_WORK REQUEST_
Reproduce, character for character, the lines below from the first through the one with "verts=[g for g". Leave pictures out.
MATERIAL FOR THIS EXERCISE Block Start
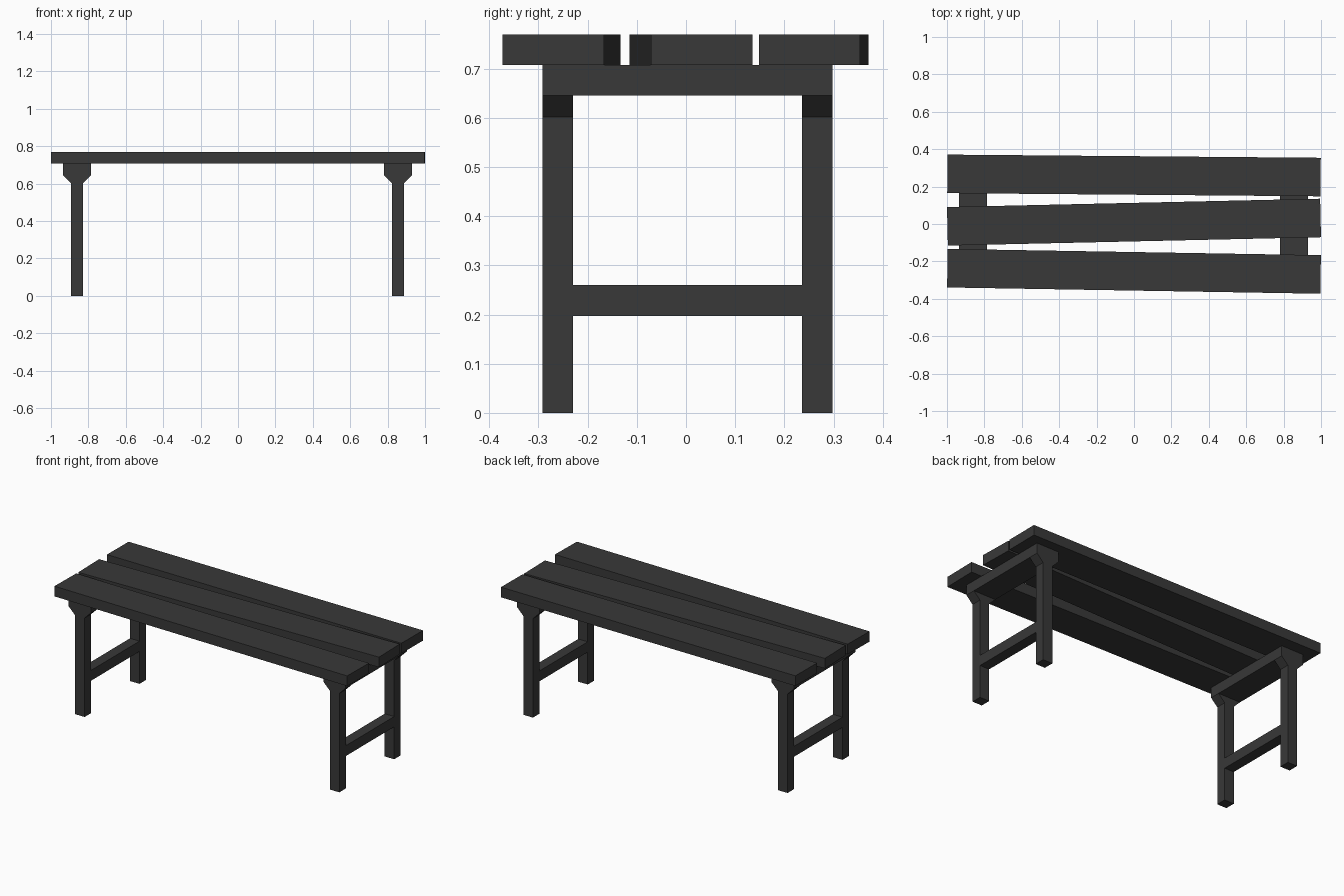
import bpy
import bmesh

if "Cube" in bpy.data.objects:
    bpy.data.objects.remove(bpy.data.objects["Cube"])

paint = bpy.data.materials.new("dark grey paint")
paint.diffuse_color = (0.04, 0.04, 0.04, 1)
paint.use_nodes = True
paint.node_tree.nodes["Principled BSDF"].inputs["Base Color"].default_value = paint.diffuse_color

LEG_HALF, CAP_HALF = 0.032, 0.075       # half widths along x
Y_FRONT, Y_BACK, THICK = -0.292, 0.298, 0.062
Z_SHOULDER, Z_BEAM, Z_SEAT, Z_TOP = 0.602, 0.645, 0.707, 0.769


def extrude_y(name, profile, x, y0, y1):
    """Closed solid from an x-z profile, running from y0 to y1."""
    bm = bmesh.new()
    face = bm.faces.new([bm.verts.new((x + px, y0, pz)) for px, pz in profile])
    new = bmesh.ops.extrude_face_region(bm, geom=[face])["geom"]
    bmesh.ops.translate(bm, vec=(0, y1 - y0, 0),
                        verts=[g for g in new if isinstance(g, bmesh.types.BMVert)])
    bmesh.ops.recalc_face_normals(bm, faces=bm.faces)
    mesh = bpy.data.meshes.new(name)
    bm.to_mesh(mesh)
    bm.free()
    mesh.materials.append(paint)
    obj = bpy.data.objects.new(name, mesh)
    bpy.context.collection.objects.link(obj)
    return obj


def rect(half, z0, z1):
    return [(-half, z0), (half, z0), (half, z1), (-half, z1)]


# Leg outline flaring out to the beam width at the top
leg = [(-LEG_HALF, 0), (LEG_HALF, 0), (LEG_HALF, Z_SHOULDER), (CAP_HALF, Z_BEAM),
       (-CAP_HALF, Z_BEAM), (-LEG_HALF, Z_SHOULDER)]

# Two end frames: legs, beam under the seat, low stretcher
for side, x in (("left", -0.861), ("right", 0.855)):
    extrude_y(f"{side}_front_leg", leg, x, Y_FRONT, Y_FRONT + THICK)
    extrude_y(f"{side}_back_leg", leg, x, Y_BACK - THICK, Y_BACK)
    extrude_y(f"{side}_beam", rect(CAP_HALF, Z_BEAM, Z_SEAT), x, Y_FRONT, Y_BACK)
    extrude_y(f"{side}_stretcher", rect(LEG_HALF, 0.197, 0.26), x,
              Y_FRONT + THICK, Y_BACK - THICK)

# Three seat planks, each slightly askew
for name, y, angle in (("front", -0.253, -0.0168), ("middle", 0.010, 0.0223),
                       ("back", 0.2595, -0.0085)):
    plank = extrude_y(f"{name}_seat_plank", rect(0.9977, Z_SEAT, Z_TOP), 0, -0.103, 0.103)
    plank.location.y = y
    plank.rotation_euler.z = angle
MATERIAL FOR THIS EXERCISE Block End
_REPLY_
import bpy
import bmesh

if "Cube" in bpy.data.objects:
    bpy.data.objects.remove(bpy.data.objects["Cube"])

paint = bpy.data.materials.new("dark grey paint")
paint.diffuse_color = (0.04, 0.04, 0.04, 1)
paint.use_nodes = True
paint.node_tree.nodes["Principled BSDF"].inputs["Base Color"].default_value = paint.diffuse_color

LEG_HALF, CAP_HALF = 0.032, 0.075       # half widths along x
Y_FRONT, Y_BACK, THICK = -0.292, 0.298, 0.062
Z_SHOULDER, Z_BEAM, Z_SEAT, Z_TOP = 0.602, 0.645, 0.707, 0.769


def extrude_y(name, profile, x, y0, y1):
    """Closed solid from an x-z profile, running from y0 to y1."""
    bm = bmesh.new()
    face = bm.faces.new([bm.verts.new((x + px, y0, pz)) for px, pz in profile])
    new = bmesh.ops.extrude_face_region(bm, geom=[face])["geom"]
    bmesh.ops.translate(bm, vec=(0, y1 - y0, 0),
                        verts=[g for g in new if isinstance(g, bmesh.types.BMVert)])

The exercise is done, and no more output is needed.